Try it >> Retype the entries, please, from their first line to the line containing "mesh.name = name;", exactly and only those lines, minus the pictures.

= = = =

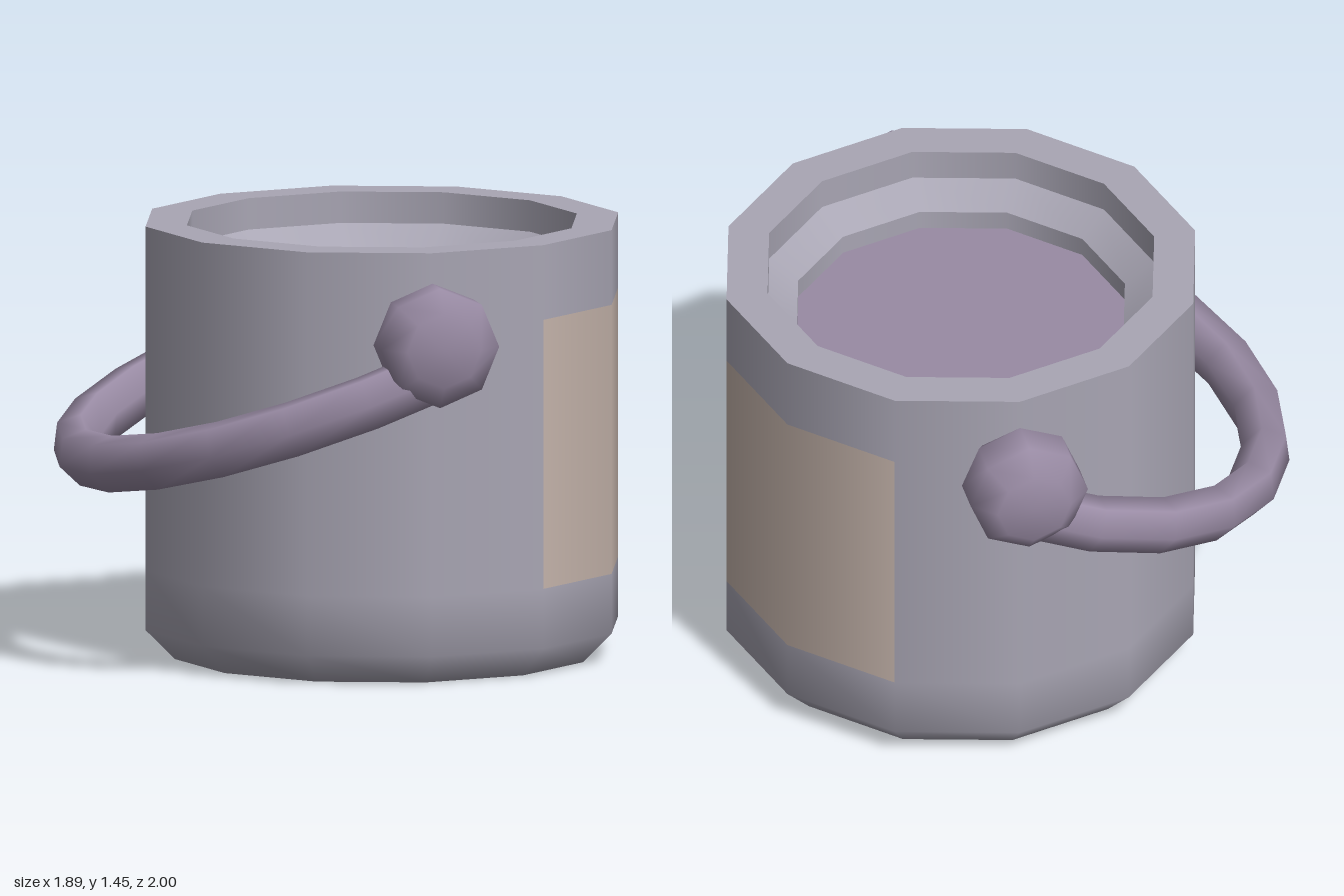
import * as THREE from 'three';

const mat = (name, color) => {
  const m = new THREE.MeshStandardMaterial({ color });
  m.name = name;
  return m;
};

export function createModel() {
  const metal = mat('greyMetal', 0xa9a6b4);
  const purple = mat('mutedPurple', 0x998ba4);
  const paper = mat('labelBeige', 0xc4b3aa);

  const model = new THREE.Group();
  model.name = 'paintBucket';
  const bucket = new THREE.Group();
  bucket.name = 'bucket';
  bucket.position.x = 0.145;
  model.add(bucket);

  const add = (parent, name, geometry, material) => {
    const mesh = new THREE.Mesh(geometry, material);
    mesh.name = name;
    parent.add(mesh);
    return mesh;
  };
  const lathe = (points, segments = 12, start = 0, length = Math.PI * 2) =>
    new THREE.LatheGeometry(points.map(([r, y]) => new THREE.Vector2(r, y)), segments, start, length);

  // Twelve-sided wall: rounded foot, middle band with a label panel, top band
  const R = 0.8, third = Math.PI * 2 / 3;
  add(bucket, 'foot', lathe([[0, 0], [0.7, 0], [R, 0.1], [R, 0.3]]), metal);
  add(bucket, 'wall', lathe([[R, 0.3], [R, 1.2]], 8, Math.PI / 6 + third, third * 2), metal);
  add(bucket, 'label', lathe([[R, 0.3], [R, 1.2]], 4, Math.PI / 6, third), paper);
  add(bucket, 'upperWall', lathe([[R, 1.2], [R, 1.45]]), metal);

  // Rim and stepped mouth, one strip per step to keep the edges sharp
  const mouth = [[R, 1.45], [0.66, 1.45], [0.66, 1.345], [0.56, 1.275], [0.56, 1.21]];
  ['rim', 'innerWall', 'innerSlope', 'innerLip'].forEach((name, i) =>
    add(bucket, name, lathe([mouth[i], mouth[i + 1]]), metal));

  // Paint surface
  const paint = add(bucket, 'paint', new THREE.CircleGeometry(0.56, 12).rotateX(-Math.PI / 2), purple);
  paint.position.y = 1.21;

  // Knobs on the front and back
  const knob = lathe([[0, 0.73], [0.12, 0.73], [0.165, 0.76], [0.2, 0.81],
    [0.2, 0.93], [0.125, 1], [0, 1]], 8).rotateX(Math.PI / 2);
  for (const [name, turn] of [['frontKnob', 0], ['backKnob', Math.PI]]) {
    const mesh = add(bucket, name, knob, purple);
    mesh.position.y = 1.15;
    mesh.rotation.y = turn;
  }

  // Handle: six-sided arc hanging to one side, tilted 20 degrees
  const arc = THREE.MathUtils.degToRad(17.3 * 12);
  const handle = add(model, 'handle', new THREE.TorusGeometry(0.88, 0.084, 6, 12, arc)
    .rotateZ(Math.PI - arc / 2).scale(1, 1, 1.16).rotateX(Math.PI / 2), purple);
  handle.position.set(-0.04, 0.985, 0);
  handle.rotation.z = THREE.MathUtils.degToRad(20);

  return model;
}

= = = =

Solved problem >>
import * as THREE from 'three';

const mat = (name, color) => {
  const m = new THREE.MeshStandardMaterial({ color });
  m.name = name;
  return m;
};

export function createModel() {
  const metal = mat('greyMetal', 0xa9a6b4);
  const purple = mat('mutedPurple', 0x998ba4);
  const paper = mat('labelBeige', 0xc4b3aa);

  const model = new THREE.Group();
  model.name = 'paintBucket';
  const bucket = new THREE.Group();
  bucket.name = 'bucket';
  bucket.position.x = 0.145;
  model.add(bucket);

  const add = (parent, name, geometry, material) => {
    const mesh = new THREE.Mesh(geometry, material);
    mesh.name = name;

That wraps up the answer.